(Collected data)
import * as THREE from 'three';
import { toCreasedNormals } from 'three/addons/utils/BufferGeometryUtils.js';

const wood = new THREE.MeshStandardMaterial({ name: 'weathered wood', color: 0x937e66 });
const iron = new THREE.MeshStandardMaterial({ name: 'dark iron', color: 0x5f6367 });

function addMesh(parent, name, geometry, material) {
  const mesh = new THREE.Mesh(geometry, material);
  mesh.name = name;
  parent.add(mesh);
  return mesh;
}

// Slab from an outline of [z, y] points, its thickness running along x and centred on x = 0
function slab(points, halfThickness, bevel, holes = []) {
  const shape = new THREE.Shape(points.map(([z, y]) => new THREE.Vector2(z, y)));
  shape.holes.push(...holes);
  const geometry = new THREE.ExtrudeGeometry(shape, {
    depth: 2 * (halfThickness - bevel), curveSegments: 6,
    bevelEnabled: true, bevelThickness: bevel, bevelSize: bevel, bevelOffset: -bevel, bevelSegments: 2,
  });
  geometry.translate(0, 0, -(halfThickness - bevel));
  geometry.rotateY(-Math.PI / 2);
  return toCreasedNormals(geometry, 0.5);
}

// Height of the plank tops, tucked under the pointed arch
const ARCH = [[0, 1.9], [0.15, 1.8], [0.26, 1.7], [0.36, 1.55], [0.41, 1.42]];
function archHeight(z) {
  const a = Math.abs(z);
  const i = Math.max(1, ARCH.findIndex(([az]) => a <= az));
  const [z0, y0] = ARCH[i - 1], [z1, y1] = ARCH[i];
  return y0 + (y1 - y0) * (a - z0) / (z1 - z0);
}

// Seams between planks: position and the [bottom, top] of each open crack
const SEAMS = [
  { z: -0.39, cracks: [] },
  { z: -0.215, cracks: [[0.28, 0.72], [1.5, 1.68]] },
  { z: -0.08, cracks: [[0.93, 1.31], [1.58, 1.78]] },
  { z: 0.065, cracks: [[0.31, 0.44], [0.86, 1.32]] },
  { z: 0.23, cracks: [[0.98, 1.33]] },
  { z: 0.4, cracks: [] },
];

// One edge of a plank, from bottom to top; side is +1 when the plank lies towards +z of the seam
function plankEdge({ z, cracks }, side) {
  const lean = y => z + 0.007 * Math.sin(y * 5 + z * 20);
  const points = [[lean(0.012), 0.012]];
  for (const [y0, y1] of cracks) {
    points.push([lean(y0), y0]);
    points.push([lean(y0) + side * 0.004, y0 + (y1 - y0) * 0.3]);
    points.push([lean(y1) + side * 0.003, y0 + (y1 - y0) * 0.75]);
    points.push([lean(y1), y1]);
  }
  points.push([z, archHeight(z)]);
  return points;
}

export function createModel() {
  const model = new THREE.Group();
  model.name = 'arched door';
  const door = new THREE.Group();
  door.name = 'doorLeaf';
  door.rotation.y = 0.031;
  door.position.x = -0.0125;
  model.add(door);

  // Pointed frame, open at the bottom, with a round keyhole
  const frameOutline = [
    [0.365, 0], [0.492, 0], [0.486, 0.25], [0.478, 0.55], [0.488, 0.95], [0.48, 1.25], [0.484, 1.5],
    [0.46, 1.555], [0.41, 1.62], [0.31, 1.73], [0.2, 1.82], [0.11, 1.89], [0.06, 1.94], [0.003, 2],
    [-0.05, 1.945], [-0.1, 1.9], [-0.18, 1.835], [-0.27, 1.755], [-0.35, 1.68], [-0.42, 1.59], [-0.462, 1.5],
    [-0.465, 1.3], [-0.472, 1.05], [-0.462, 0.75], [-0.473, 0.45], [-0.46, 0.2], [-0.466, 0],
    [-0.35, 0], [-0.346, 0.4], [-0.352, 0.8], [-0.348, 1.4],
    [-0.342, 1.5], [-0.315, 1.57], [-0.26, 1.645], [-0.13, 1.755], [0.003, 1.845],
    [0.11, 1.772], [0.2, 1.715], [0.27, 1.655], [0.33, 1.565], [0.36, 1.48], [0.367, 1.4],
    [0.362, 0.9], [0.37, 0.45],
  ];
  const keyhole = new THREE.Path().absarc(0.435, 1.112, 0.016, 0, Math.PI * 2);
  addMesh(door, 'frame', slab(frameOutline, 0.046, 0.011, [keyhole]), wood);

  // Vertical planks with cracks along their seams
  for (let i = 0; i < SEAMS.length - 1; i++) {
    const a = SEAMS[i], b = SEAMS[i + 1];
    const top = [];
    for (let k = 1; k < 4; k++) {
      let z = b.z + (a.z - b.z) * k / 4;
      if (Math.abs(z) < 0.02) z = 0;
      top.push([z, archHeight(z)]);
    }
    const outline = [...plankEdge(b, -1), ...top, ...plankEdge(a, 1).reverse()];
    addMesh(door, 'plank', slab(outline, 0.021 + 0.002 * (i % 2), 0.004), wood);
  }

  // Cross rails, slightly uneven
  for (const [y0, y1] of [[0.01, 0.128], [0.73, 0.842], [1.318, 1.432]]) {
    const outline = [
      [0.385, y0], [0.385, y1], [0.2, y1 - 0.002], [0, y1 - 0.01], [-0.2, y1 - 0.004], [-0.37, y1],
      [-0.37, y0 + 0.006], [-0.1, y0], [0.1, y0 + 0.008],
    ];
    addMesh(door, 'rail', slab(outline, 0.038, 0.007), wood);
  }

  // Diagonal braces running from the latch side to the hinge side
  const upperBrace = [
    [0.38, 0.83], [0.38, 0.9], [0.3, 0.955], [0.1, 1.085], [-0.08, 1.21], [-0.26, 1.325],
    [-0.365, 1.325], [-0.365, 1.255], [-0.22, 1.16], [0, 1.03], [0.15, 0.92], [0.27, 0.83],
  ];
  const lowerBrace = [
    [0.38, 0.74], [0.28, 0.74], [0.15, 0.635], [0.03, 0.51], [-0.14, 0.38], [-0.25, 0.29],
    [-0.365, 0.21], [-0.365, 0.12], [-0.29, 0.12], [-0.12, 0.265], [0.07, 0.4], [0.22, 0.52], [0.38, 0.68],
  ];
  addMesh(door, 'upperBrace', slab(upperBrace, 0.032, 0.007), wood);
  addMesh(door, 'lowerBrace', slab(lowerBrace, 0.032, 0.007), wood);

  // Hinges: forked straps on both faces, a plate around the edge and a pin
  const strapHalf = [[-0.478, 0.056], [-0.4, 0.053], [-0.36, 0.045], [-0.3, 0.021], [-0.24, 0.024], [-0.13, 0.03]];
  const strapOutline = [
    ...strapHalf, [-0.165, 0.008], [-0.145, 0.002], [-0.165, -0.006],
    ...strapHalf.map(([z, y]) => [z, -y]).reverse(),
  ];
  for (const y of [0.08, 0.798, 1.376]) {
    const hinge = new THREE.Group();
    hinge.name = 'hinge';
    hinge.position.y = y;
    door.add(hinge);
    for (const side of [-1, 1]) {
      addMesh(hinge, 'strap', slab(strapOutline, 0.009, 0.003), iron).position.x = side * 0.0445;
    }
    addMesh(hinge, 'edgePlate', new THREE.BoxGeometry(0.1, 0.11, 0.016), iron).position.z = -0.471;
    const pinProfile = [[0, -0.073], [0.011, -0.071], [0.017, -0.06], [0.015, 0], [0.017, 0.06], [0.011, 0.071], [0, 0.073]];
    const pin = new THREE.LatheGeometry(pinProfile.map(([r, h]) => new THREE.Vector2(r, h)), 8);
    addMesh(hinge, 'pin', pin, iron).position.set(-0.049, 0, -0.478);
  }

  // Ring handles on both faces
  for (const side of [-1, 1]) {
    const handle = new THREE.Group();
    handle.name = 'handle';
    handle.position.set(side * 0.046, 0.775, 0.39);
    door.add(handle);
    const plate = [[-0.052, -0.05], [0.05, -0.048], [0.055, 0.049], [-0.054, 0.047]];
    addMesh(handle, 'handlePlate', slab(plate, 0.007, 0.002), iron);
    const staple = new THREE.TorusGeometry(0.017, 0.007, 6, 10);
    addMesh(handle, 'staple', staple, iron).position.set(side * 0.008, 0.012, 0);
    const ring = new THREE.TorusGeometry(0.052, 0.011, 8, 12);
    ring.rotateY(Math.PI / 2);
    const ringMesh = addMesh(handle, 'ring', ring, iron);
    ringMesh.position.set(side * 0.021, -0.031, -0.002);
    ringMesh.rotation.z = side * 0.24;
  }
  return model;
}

_Description of the task_
All lines above from the one holding "const a = SEAMS[i], b = SEAMS[i + 1];" to the one holding "0.842], [1.318, 1.432]])", inclusive, are to be copied exactly; no other line is wanted.

_Completed task_
    const a = SEAMS[i], b = SEAMS[i + 1];
    const top = [];
    for (let k = 1; k < 4; k++) {
      let z = b.z + (a.z - b.z) * k / 4;
      if (Math.abs(z) < 0.02) z = 0;
      top.push([z, archHeight(z)]);
    }
    const outline = [...plankEdge(b, -1), ...top, ...plankEdge(a, 1).reverse()];
    addMesh(door, 'plank', slab(outline, 0.021 + 0.002 * (i % 2), 0.004), wood);
  }

  // Cross rails, slightly uneven
  for (const [y0, y1] of [[0.01, 0.128], [0.73, 0.842], [1.318, 1.432]]) {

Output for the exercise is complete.